The third of the auto medical payments limit of liability provisions is the other insuranceclause. This provision states that if there is other applicable auto medical payments coverage, the insurer will pay only its share of the loss in the proportion that its auto medical payments limit of liability bears to the total applicable limits of all policies. This provision further states that the auto medical payments coverage applicable to any vehicle not owned by the insured will be applicable over any other auto medical payments insurance collectable by the insured. This latter provision reflects the general principle that the coverage of a policy as to a specifically described and rated vehicle applies as primary coverage. Where that circumstance does not exist, the coverage will apply only on an excess basis.
Some policies contain provisions intended to define reasonablemedical expenses for purposes of the auto medical payments coverage. Their definitions use such terms as reasonable charges for medical, surgical, X-ray, dental, ambulance, hospital, professional nursing, prosthetic devices, and funeral services.
Some insurers’ policies further provide that medical expenses other than funeral expenses will be reduced by:
amounts payable under a workers compensation law or similar law;
any amounts received from others, including their insurers, who may be legally responsible for the injuries; and,
amounts of any other similar auto medical payments benefits payable to the injured person.
Some insurers’ policies also include provisions in the nature of an exclusion for unreasonable or unnecessary medical expenses.
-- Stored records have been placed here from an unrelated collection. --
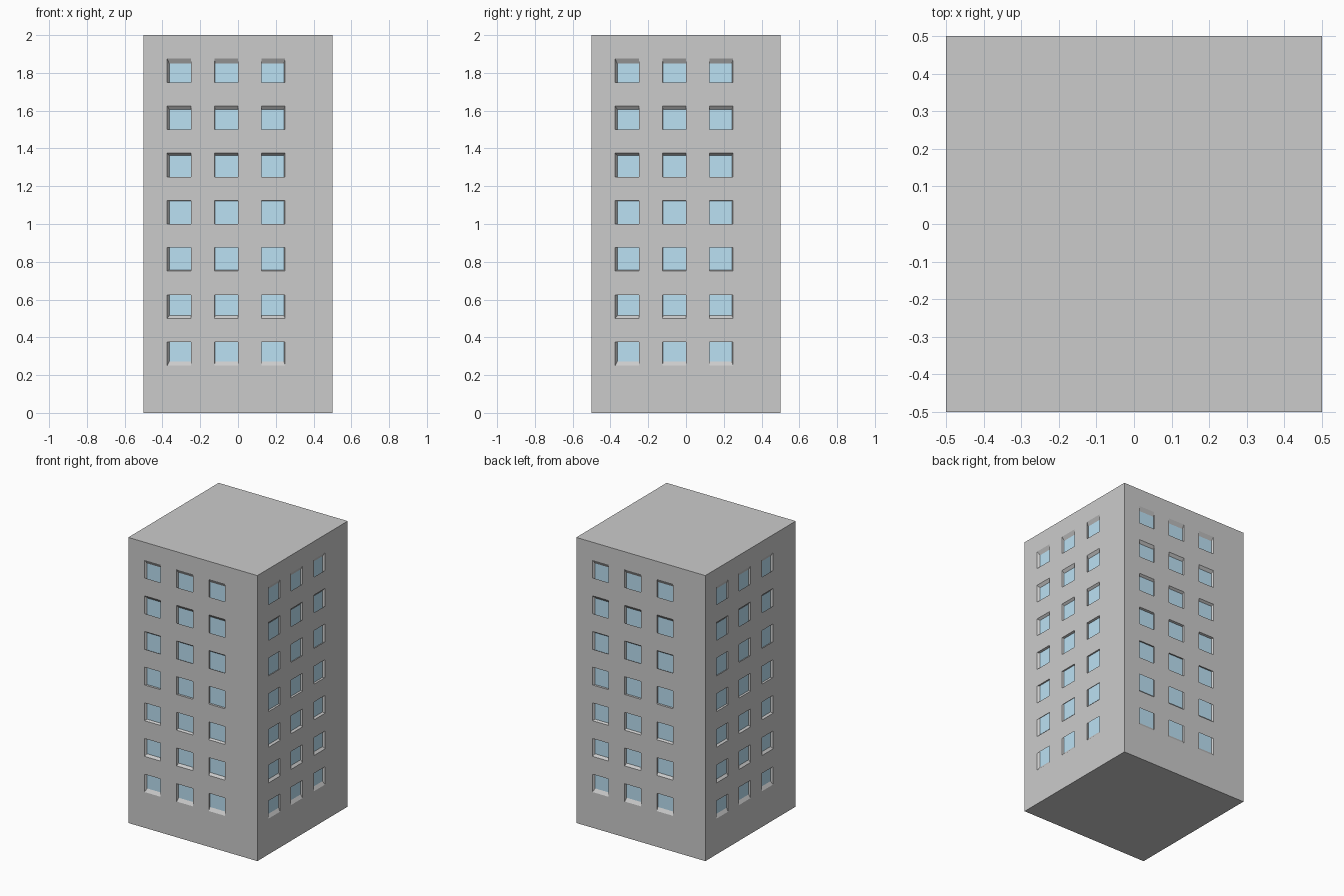
import bpy, bmesh
from math import pi
from mathutils import Vector, Matrix

if "Cube" in bpy.data.objects:
    bpy.data.objects.remove(bpy.data.objects["Cube"])

CELL = 0.125                      # wall grid module
CENTRE = Vector((0, 0, 1))
INNER = 0.97                      # recesses taper towards the tower centre
WINDOW_COLS = (1, 3, 5)
WINDOW_ROWS = range(2, 15, 2)


def quad(bm, pts):
    bm.faces.new([bm.verts.new(p) for p in pts])


def inward(p):
    return CENTRE + (p - CENTRE) * INNER


def finish(bm, name, colour=None):
    bmesh.ops.remove_doubles(bm, verts=bm.verts, dist=1e-5)
    mesh = bpy.data.meshes.new(name)
    bm.to_mesh(mesh)
    bm.free()
    obj = bpy.data.objects.new(name, mesh)
    bpy.context.collection.objects.link(obj)
    if colour:
        mat = bpy.data.materials.new(name)
        mat.diffuse_color = colour
        mat.use_nodes = True
        mat.node_tree.nodes["Principled BSDF"].inputs["Base Color"].default_value = mat.diffuse_color
        mesh.materials.append(mat)
    return obj


walls, panes = bmesh.new(), bmesh.new()

# Four identical walls, each turned a quarter around the tower
for side in range(4):
    turn = Matrix.Rotation(side * pi / 2, 3, 'Z')
    for col in range(8):
        for row in range(16):
            x, z = -0.5 + col * CELL, row * CELL
            outer = [turn @ Vector((x + dx * CELL, -0.5, z + dz * CELL))
                     for dx, dz in ((0, 0), (1, 0), (1, 1), (0, 1))]
            if col in WINDOW_COLS and row in WINDOW_ROWS:
                # Recess sides and the glass at the back
                inner = [inward(p) for p in outer]
                for i in range(4):
                    j = (i + 1) % 4
                    quad(walls, (outer[i], outer[j], inner[j], inner[i]))
                quad(panes, inner)
            else:
                quad(walls, outer)

# Flat roof and base
for col in range(8):
    for row in range(8):
        x, y = -0.5 + col * CELL, -0.5 + row * CELL
        ring = [(x, y), (x + CELL, y), (x + CELL, y + CELL), (x, y + CELL)]
        quad(walls, [(a, b, 2) for a, b in ring])
        quad(walls, [(a, b, 0) for a, b in reversed(ring)])

finish(walls, "tower_walls")
finish(panes, "window_panes", (0.50, 0.75, 0.90, 1))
Unreasonable medical expenses are defined in terms of fees for medical services that are substantially higher than the usual and customary charges for those services. Unnecessary medical expenses are defined in terms of fees for medical services that are not usually and customarily performed for treatment of the injury, including fees for an excessive number, amount or duration of medical services.
These provisions are not exclusions per se, because the provisions do not state that unreasonable or unnecessary medical expenses are not covered, but rather, that the insurer reserves the right to contest such charges and to refuse to pay them. These provisions further state that the insurer will defend the insured if the insured is sued by a medical service provider because the insurer has refused to pay contested medical expenses and will pay any resulting judgment. These provisions state that the insurer will select defense counsel, establish the same duties of cooperation on the part of the insured as applied under the personal liability coverage, and establish coverage for the same categories of Supplementary Paymentsas apply to the liability coverage.
These latter provisions are intended to address the problem of excessive and unnecessary medical expenses. They also put the burden of proof of reasonableness and necessity on the medical service provider, while not leaving the insured caught without coverage between the insurer’s and medical service provider’s respective positions. This is shown by the promise to defend the insured and to pay any resulting judgment in a suit to collect fees for med ical services. This latter provision means that the medical service provider’s bills will be paid if that service provider can, in fact, prove that the services rendered were reasonable and necessary.
Provisions of this nature seek to reduce claims costs without prejudice to the insured. When claims costs are held in check, premiums for all policyholders can be kept from escalating.